Horton Beebe-Center (middle) with former EF president Charles Maynes (right) in Russia in the early 1990sAs the Foundation’s first field officer, Mr. Beebe-Center opened its office in Moscow in 1993 and later served as its sixth president in Washington, D.C. Mr. Beebe-Center managed EF’s localization initiative, transforming 20 field offices into locally chartered, autonomous institutions covering the entire Eurasia region. More recently, the team led by Mr. Beebe-Center won the Foundation’s largest competed project – an anticorruption through eGovernment initiative in Ukraine, funded by USAID and UK aid and implemented in cooperation with a coalition of Ukrainian nonprofits and the government of Ukraine.  

"In 1993, I was tasked with establishing offices that were to operate programs promoting prosperity and stability throughout the newly independent states emerging from the Soviet Union,” said Mr. Beebe-Center. “The idea was to deliver financing, in the form of small grants, directly to local organizations tackling transition and development challenges in their own communities.” 

Under his leadership, Eurasia Foundation expanded beyond Eastern Europe and Central Asia to implement programs in China and the Middle East. In 2017, Mr. Beebe-Center led the design and launch of the Gazelle Finance Fund, which provides risk capital to small enterprises in Georgia and Armenia. Gazelle Finance raised more than $30 million in committed capital with investments from Dutch development institutions, the U.S. government, and a Georgian sovereign fund.  

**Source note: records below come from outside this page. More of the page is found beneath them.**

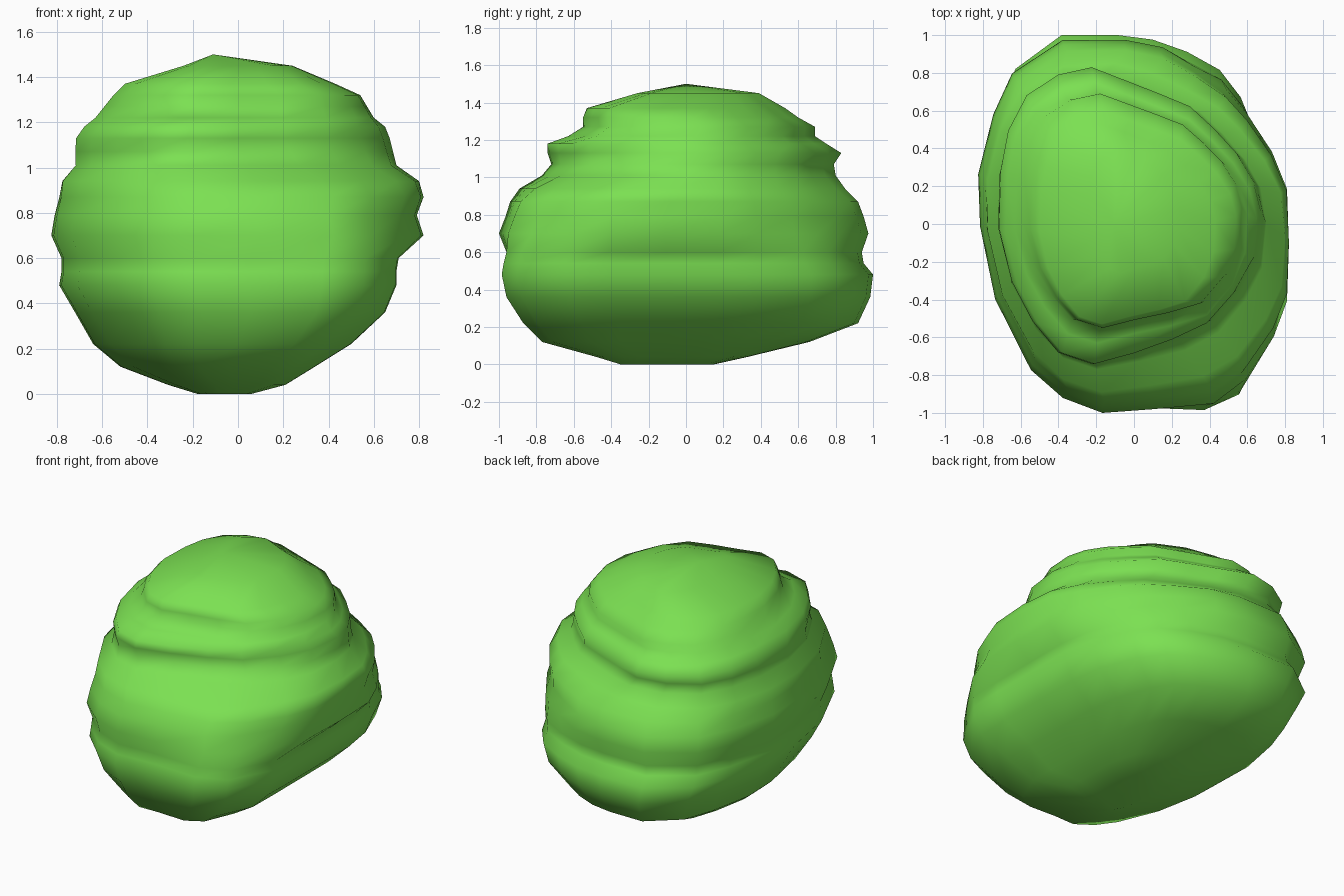
import bpy, bmesh

if "Cube" in bpy.data.objects:
    bpy.data.objects.remove(bpy.data.objects["Cube"])

# Plan outlines, counter-clockwise from +x: broad lower lobes and narrower crown
LOW = [(.82, -.10), (.81, .20), (.73, .40), (.60, .60), (.49, .73), (.33, .85), (.15, .96),
       (-.05, 1), (-.38, 1), (-.65, .82), (-.75, .60), (-.83, .28), (-.82, 0), (-.74, -.39),
       (-.55, -.77), (-.38, -.92), (-.17, -1), (.10, -.98), (.42, -.95), (.59, -.82),
       (.74, -.59), (.81, -.40)]
TOP = [(.69, .06), (.65, .22), (.56, .37), (.44, .50), (.31, .62), (.14, .69), (-.04, .76),
       (-.22, .83), (-.40, .79), (-.57, .68), (-.67, .49), (-.71, .28), (-.72, -.03), (-.65, -.32),
       (-.54, -.53), (-.40, -.70), (-.22, -.76), (.0, -.70), (.22, -.62), (.41, -.53),
       (.56, -.36), (.66, -.18)]

# Height, then the extents left, right, front, back
RINGS = [(0, -.18, .06, -.35, .15), (.04, -.31, .21, -.48, .33), (.12, -.52, .34, -.77, .66),
         (.22, -.64, .50, -.87, .92), (.36, -.72, .65, -.96, .985), (.48, -.79, .70, -.985, 1),
         (.54, -.78, .70, -.975, .95), (.60, -.78, .71, -.96, .94), (.70, -.825, .82, -1, .975),
         (.79, -.81, .79, -.965, .95), (.87, -.79, .82, -.94, .92), (.94, -.78, .80, -.89, .85),
         (1.01, -.72, .70, -.77, .80), (1.07, -.72, .685, -.72, .79), (1.13, -.715, .67, -.74, .83),
         (1.18, -.68, .65, -.74, .75), (1.22, -.63, .60, -.63, .69), (1.27, -.59, .57, -.55, .69),
         (1.32, -.55, .54, -.55, .60), (1.37, -.50, .43, -.53, .53), (1.45, -.24, .24, -.26, .39)]


def unit(plan):
    """Scale an outline to the -1..1 square."""
    xs, ys = [p[0] for p in plan], [p[1] for p in plan]
    return [(2 * (x - min(xs)) / (max(xs) - min(xs)) - 1,
             2 * (y - min(ys)) / (max(ys) - min(ys)) - 1) for x, y in plan]


def fill(x, y, z):
    """Swell or shrink the diagonals of an outline, keeping its extents."""
    if z < .65:      # lower lobe: full on the right, slimmer at front left
        k = .12 if x > 0 else -.05 if y < 0 and z < .3 else 0
    elif z > 1.2:    # crown: fuller at front right
        k = .09 if x > 0 and y < 0 else 0
    else:
        k = 0
    s = 1 + k * (2 * x * y / (x * x + y * y)) ** 2
    return max(-1, min(1, x * s)), max(-1, min(1, y * s))


low, top = unit(LOW), unit(TOP)
bm = bmesh.new()
loops = []
for z, l, r, f, b in RINGS:
    w = min(max((z - .85) / .25, 0), 1)
    ring = []
    for (ax, ay), (bx, by) in zip(low, top):
        px, py = fill(ax + (bx - ax) * w, ay + (by - ay) * w, z)
        ring.append(bm.verts.new(((l + r) / 2 + px * (r - l) / 2,
                                  (f + b) / 2 + py * (b - f) / 2, z)))
    loops.append(ring)

# Skin between rings
n = len(low)
for a, b in zip(loops, loops[1:]):
    for i in range(n):
        j = (i + 1) % n
        bm.faces.new((a[i], a[j], b[j], b[i]))

# Underside and crown tip
bm.faces.new(loops[0][::-1])
tip = bm.verts.new((-.11, 0, 1.5))
for i in range(n):
    bm.faces.new((loops[-1][i], loops[-1][(i + 1) % n], tip))
bmesh.ops.recalc_face_normals(bm, faces=bm.faces[:])
for face in bm.faces:
    face.smooth = True

mesh = bpy.data.meshes.new("bush_foliage")
bm.to_mesh(mesh)
bm.free()
green = bpy.data.materials.new("leaf green")
green.diffuse_color = (.2, .75, .085, 1)
green.use_nodes = True
green.node_tree.nodes["Principled BSDF"].inputs["Base Color"].default_value = green.diffuse_color
mesh.materials.append(green)
bush = bpy.data.objects.new("bush_foliage", mesh)
bpy.context.collection.objects.link(bush)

Mr. Beebe-Center also launched the Bill Maynes Fellowship in 2008 to honor the Foundation’s former president. Maynes Fellows come from their home countries throughout the Eurasia region to Washington, D.C. for several weeks of professional development and networking. In 2012, Mr. Beebe-Center developed the concept for the Sarah Carey Program, named for EF’s long-serving chairwoman. This program includes policy forums and the Young Professionals Network, which gathers young people in the DC area who are focused professionally on the Eurasia region and connects them with diplomats, senior policymakers, journalists, and analysts.